[Rendered images with source text]
#####

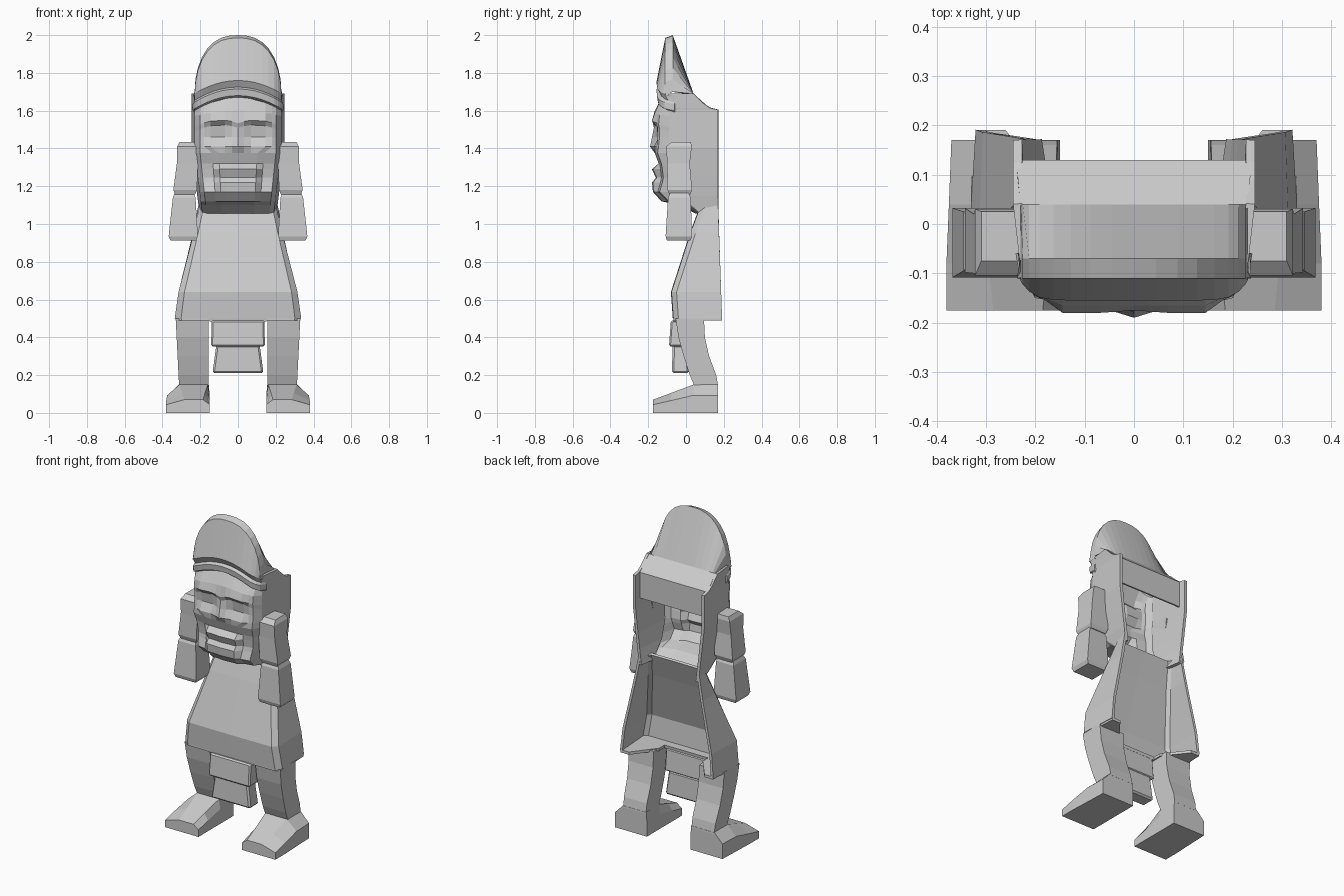
import bpy, bmesh, math

if "Cube" in bpy.data.objects:
    bpy.data.objects.remove(bpy.data.objects["Cube"])

STONE = (0.6, 0.6, 0.6, 1)
HEAD_WIDTH = 0.23
BACK = 0.17

mat = bpy.data.materials.new("grey stone")
mat.use_nodes = True
mat.diffuse_color = STONE
mat.node_tree.nodes["Principled BSDF"].inputs["Base Color"].default_value = STONE


def finish(name, bm, wall=0, mirror=False, bevel=0):
    """Turn a bmesh into an object with its modifiers."""
    bmesh.ops.remove_doubles(bm, verts=bm.verts, dist=0.001)
    bmesh.ops.recalc_face_normals(bm, faces=bm.faces)
    mesh = bpy.data.meshes.new(name)
    bm.to_mesh(mesh)
    bm.free()
    mesh.materials.append(mat)
    part = bpy.data.objects.new(name, mesh)
    bpy.context.collection.objects.link(part)
    if wall:
        solid = part.modifiers.new("wall", 'SOLIDIFY')
        solid.thickness, solid.offset = wall, -1
    if bevel:
        edge = part.modifiers.new("worn edges", 'BEVEL')
        edge.width, edge.segments = bevel, 1
    if mirror:
        part.modifiers.new("pair", 'MIRROR')


def loft(name, rows, closed=False, **options):
    """Skin rows of points; closed rows become capped solids."""
    bm = bmesh.new()
    grid = [[bm.verts.new(point) for point in row] for row in rows]
    count = len(rows[0])
    for upper, lower in zip(grid, grid[1:]):
        for i in range(count if closed else count - 1):
            j = (i + 1) % count
            bm.faces.new((upper[i], upper[j], lower[j], lower[i]))
    if closed:
        bm.faces.new(grid[0])
        bm.faces.new(grid[-1])
    finish(name, bm, **options)


def both_sides(half):
    """Make a row that runs outward from the centre symmetrical."""
    return [(-x, y, z) for x, y, z in reversed(half[1:])] + half


def rectangle(x, y, z, width, depth):
    return [(x + sx * width / 2, y + sy * depth / 2, z)
            for sx, sy in ((-1, -1), (1, -1), (1, 1), (-1, 1))]


def block(name, *sections, **options):
    """Tapered block through a stack of rectangles."""
    loft(name, [rectangle(*s) for s in sections], closed=True, **options)


# Headdress: back panel, sloped back, arched crest and banded front
STEPS = 8
SPREAD = [math.sin(math.pi / 2 * i / STEPS) for i in range(STEPS + 1)]


def level(y, z, scale=1):
    return both_sides([(HEAD_WIDTH * scale * s, y, z) for s in SPREAD])


def arch(y, top):
    return both_sides([(HEAD_WIDTH * s, y, top - 0.3 + 0.3 * math.sqrt(1 - s ** 2.5))
                       for s in SPREAD])


def band(y, z, side):
    """Arched strip whose ends wrap back along the head."""
    row = [(HEAD_WIDTH * s, y + 0.04 * s ** 10, z - 0.07 * s ** 2) for s in SPREAD]
    return both_sides(row + [(HEAD_WIDTH + side, -0.06, z - 0.08)])


def padded(row):
    return [row[0]] + row + [row[-1]]


loft("headdress", [padded(row) for row in (
    level(0.13, 1.45, 1.04), level(0.13, 1.61, 1.04), level(0.04, 1.69),
    arch(-0.07, 2), arch(-0.11, 1.985))] + [
    band(-0.155, 1.76, 0.005), band(-0.135, 1.725, 0), band(-0.155, 1.715, 0.01),
    band(-0.15, 1.68, 0.01), band(-0.13, 1.67, 0)], wall=0.01)


# Face: height, depth at the nose, depth of eyes or lips, depth beside them
def jaw_width(z):
    return min(HEAD_WIDTH, 0.19 + 0.12 * (z - 1.06))


def jaw_edge(z):
    return -0.09 + 4 * max(0, 1.4 - z) ** 3


FACE = {
    "hairline": (1.67, -0.13, -0.13, -0.125),
    "forehead": (1.6, -0.165, -0.165, -0.15),
    "brow": (1.55, -0.175, -0.18, -0.155),
    "eyelid": (1.525, -0.17, -0.155, -0.15),
    "eye": (1.46, -0.18, -0.145, -0.15),
    "nose": (1.41, -0.19, -0.17, -0.155),
    "nostril": (1.375, -0.165, -0.165, -0.16),
    "lip_groove": (1.32, -0.145, -0.145, -0.14),
    "upper_lip": (1.29, -0.18, -0.175, -0.135),
    "mouth": (1.245, -0.16, -0.155, -0.13),
    "lower_lip": (1.22, -0.18, -0.175, -0.135),
    "chin": (1.17, -0.175, -0.17, -0.15),
    "throat": (1.12, -0.13, -0.125, -0.1),
    "underside": (1.1, -0.03, -0.03, -0.02),
    "neck": (1.055, 0.05, 0.05, 0.055),
}


def face_row(z, nose, feature, beside):
    # The eyes spread wide, the mouth stays narrow
    wide = 0.78 if z > 1.4 else 0.6
    columns = [(0, nose), (0.14, (nose + feature) / 2), (0.3, feature), (wide - 0.15, feature),
               (wide, beside), (0.88, beside + 0.01), (1, max(jaw_edge(z), beside + 0.02))]
    sag = 0.07 * min(1, max(0, z - 1.56) * 10)
    # The brows arch over each eye
    lift = 0.025 if 1.5 < z < 1.57 else 0
    return both_sides([(jaw_width(z) * f, y, z - sag * f * f - lift * (2 * f - 0.8) ** 2)
                       for f, y in columns])


loft("face", [face_row(*row) for row in FACE.values()], wall=0.008)


# Head side walls, open at the back
def side_row(z, back):
    front = max(jaw_edge(z), 0.05 if z < 1.08 else -1)
    return [(jaw_width(z), front, z), (jaw_width(z) + 0.015, back, z)]


loft("head_side", [side_row(1.69, 0.04), side_row(1.64, 0.09), side_row(1.615, 0.125)]
     + [side_row(z, BACK) for z in (1.605, 1.4, 1.25, 1.15, 1.055)], wall=0.018, mirror=True)


# Flared robe, open at the back
def robe_row(z, width, front):
    back = BACK + 0.035 * (1.1 - z)
    flare = 0.01 - 0.04 * (1.1 - z)
    return both_sides([(0, front, z), (width * 0.9, front + 0.003, z),
                       (width, front + 0.03, z), (width + flare, back, z)])


loft("robe", [robe_row(1.1, 0.2, 0.075), robe_row(0.95, 0.235, 0.02),
              robe_row(0.64, 0.315, -0.08), robe_row(0.5, 0.335, -0.07)], wall=0.016)

# Hem underside beside the legs and along the front
HEM = [(0.15, -0.065), (0.3, -0.065), (0.33, -0.04), (0.318, 0.19), (0.26, 0.19), (0.15, 0.05)]
loft("hem", [[(x, y, z) for x, y in HEM] for z in (0.505, 0.488)], closed=True, mirror=True)
block("front_hem", (0, -0.035, 0.505, 0.32, 0.065), (0, -0.035, 0.485, 0.3, 0.06))

# Loincloth
block("loincloth_upper", (0, -0.04, 0.49, 0.28, 0.08), (0, -0.04, 0.352, 0.285, 0.1), bevel=0.008)
block("loincloth_lower", (0, -0.03, 0.36, 0.23, 0.08), (0, -0.03, 0.21, 0.27, 0.09), bevel=0.01)


# Legs, leaning back towards the ankle
def leg_row(z, y, depth):
    outer = 0.305 + 0.05 * z
    return rectangle((0.157 + outer) / 2, y, z, outer - 0.157, depth)


loft("leg", [leg_row(0.5, 0.02, 0.15), leg_row(0.4, 0.03, 0.14), leg_row(0.3, 0.055, 0.135),
             leg_row(0.2, 0.09, 0.14), leg_row(0.14, 0.108, 0.125)], closed=True, mirror=True)


# Feet: sloped wedges rising to the ankle, ridged along the instep
def foot_row(y, height, outer, ridge):
    shoulder = height * 0.62
    return [(0.15, y, 0), (0.15, y, shoulder), (0.235 - ridge, y, height),
            (0.235 + ridge, y, height), (outer, y, shoulder), (outer, y, 0)]


loft("foot", [foot_row(-0.175, 0.07, 0.38, 0.05), foot_row(-0.08, 0.105, 0.38, 0.06),
              foot_row(0.04, 0.15, 0.375, 0.075), foot_row(BACK, 0.15, 0.37, 0.08)],
     closed=True, mirror=True)

# Arms, chamfered at shoulder, elbow and hand
block("upper_arm", (0.267, -0.025, 1.435, 0.085, 0.1), (0.267, -0.037, 1.41, 0.11, 0.135),
      (0.268, -0.04, 1.32, 0.112, 0.12), (0.28, -0.033, 1.18, 0.125, 0.13),
      (0.28, -0.033, 1.155, 0.105, 0.11), mirror=True)
block("forearm", (0.285, -0.035, 1.165, 0.1, 0.095), (0.285, -0.035, 1.14, 0.12, 0.12),
      (0.29, -0.038, 0.935, 0.155, 0.14), (0.29, -0.038, 0.912, 0.135, 0.125), mirror=True)
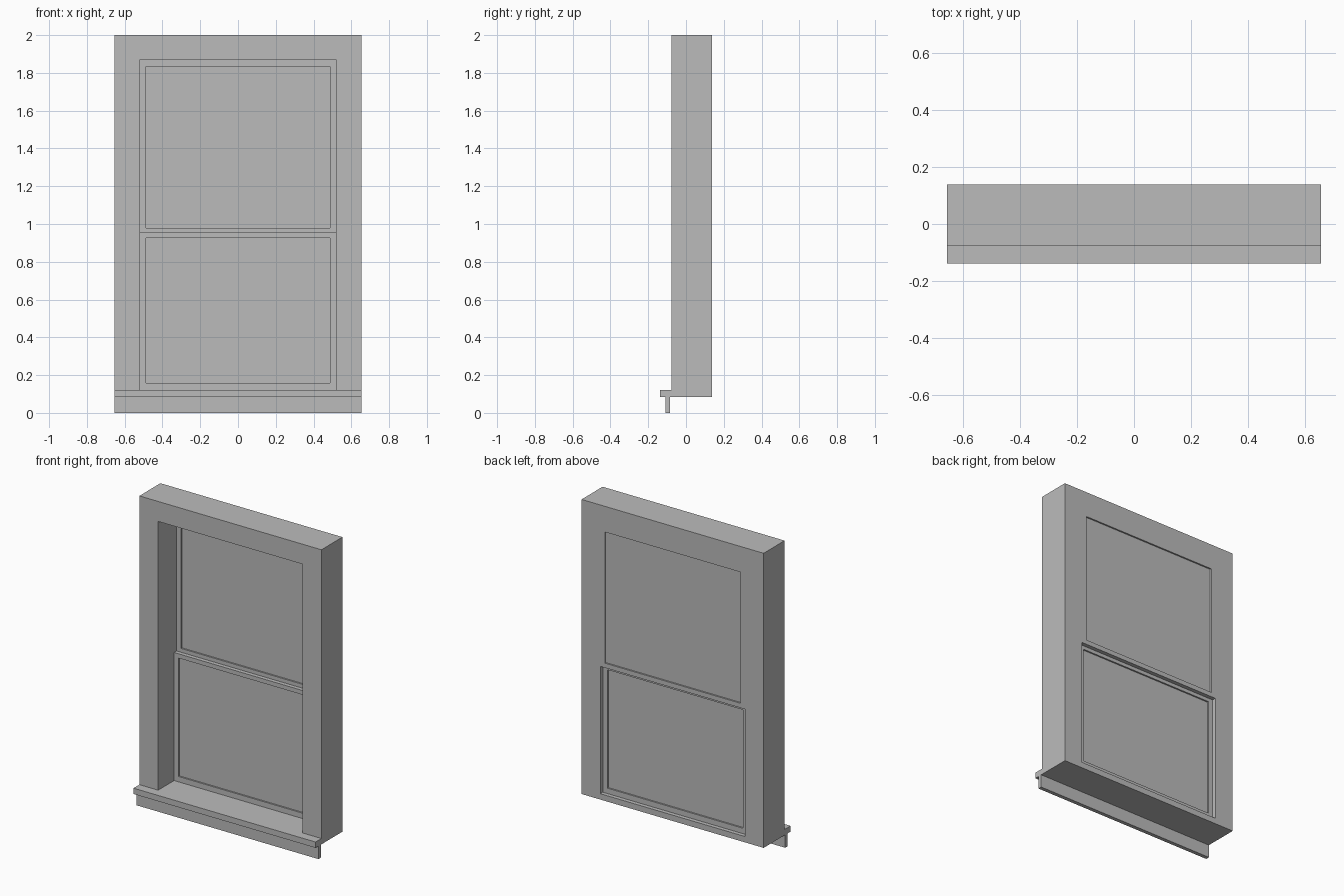
import bpy, bmesh

if "Cube" in bpy.data.objects:
    bpy.data.objects.remove(bpy.data.objects["Cube"])

grey = bpy.data.materials.new("plain grey")
grey.diffuse_color = (0.5, 0.5, 0.5, 1)
grey.use_nodes = True
grey.node_tree.nodes["Principled BSDF"].inputs["Base Color"].default_value = grey.diffuse_color


def finish(name, bm):
    bmesh.ops.recalc_face_normals(bm, faces=bm.faces)
    mesh = bpy.data.meshes.new(name)
    bm.to_mesh(mesh)
    bm.free()
    mesh.materials.append(grey)
    obj = bpy.data.objects.new(name, mesh)
    bpy.context.collection.objects.link(obj)
    return obj


def prism(name, outline, y0, y1):
    """Extrude an x-z outline from y0 to y1."""
    bm = bmesh.new()
    face = bm.faces.new([bm.verts.new((x, y0, z)) for x, z in outline])
    new = bmesh.ops.extrude_face_region(bm, geom=[face])["geom"]
    verts = [v for v in new if isinstance(v, bmesh.types.BMVert)]
    bmesh.ops.translate(bm, verts=verts, vec=(0, y1 - y0, 0))
    return finish(name, bm)


def box(name, half, y0, y1, z0, z1):
    return prism(name, [(-half, z0), (half, z0), (half, z1), (-half, z1)], y0, y1)


def ring(name, half, z0, z1, in_half, in_z0, in_z1, y0, y1):
    """Rectangular frame with mitred corners around an opening."""
    bm = bmesh.new()
    loops = []
    for y in (y0, y1):
        for h, a, b in ((half, z0, z1), (in_half, in_z0, in_z1)):
            loops.append([bm.verts.new((x, y, z)) for x, z in
                          ((-h, a), (h, a), (h, b), (-h, b))])
    fo, fi, bo, bi = loops
    for p, q in ((fo, fi), (bo, bi), (fo, bo), (fi, bi)):
        for i in range(4):
            j = (i + 1) % 4
            bm.faces.new((p[i], p[j], q[j], q[i]))
    return finish(name, bm)


# Outer casing: two jambs and a head
W, OPEN, HEAD, SILL = 0.655, 0.52, 1.87, 0.122
prism("casing", [(-W, SILL), (-OPEN, SILL), (-OPEN, HEAD), (OPEN, HEAD),
                 (OPEN, SILL), (W, SILL), (W, 2), (-W, 2)], -0.078, 0.138)

# Sill and the apron board beneath it
box("sill", W, -0.138, 0.138, 0.084, SILL)
box("apron", W, -0.109, -0.084, 0, 0.084)

# Sliding sashes, each with its pane
for name, z0, z1, g0, g1, y0 in (
        ("lower", SILL, 0.955, 0.157, 0.927, 0.086),
        ("upper", 0.95, HEAD, 0.98, 1.833, 0.112)):
    y1 = y0 + 0.026
    ring(name + "_sash", OPEN, z0, z1, 0.488, g0, g1, y0, y1)
    mid = (y0 + y1) / 2
    box(name + "_pane", 0.488, mid - 0.003, mid + 0.003, g0, g1)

#####

**ASSIGNMENT**
Above are the records; from them, give again exactly the lines from the one containing "# The brows arch over each eye" to the one containing "front = max(jaw_edge(z), 0.05", both lines included, and nothing more.

**SOLUTION FOR THIS EXERCISE**
    # The brows arch over each eye
    lift = 0.025 if 1.5 < z < 1.57 else 0
    return both_sides([(jaw_width(z) * f, y, z - sag * f * f - lift * (2 * f - 0.8) ** 2)
                       for f, y in columns])


loft("face", [face_row(*row) for row in FACE.values()], wall=0.008)


# Head side walls, open at the back
def side_row(z, back):
    front = max(jaw_edge(z), 0.05 if z < 1.08 else -1)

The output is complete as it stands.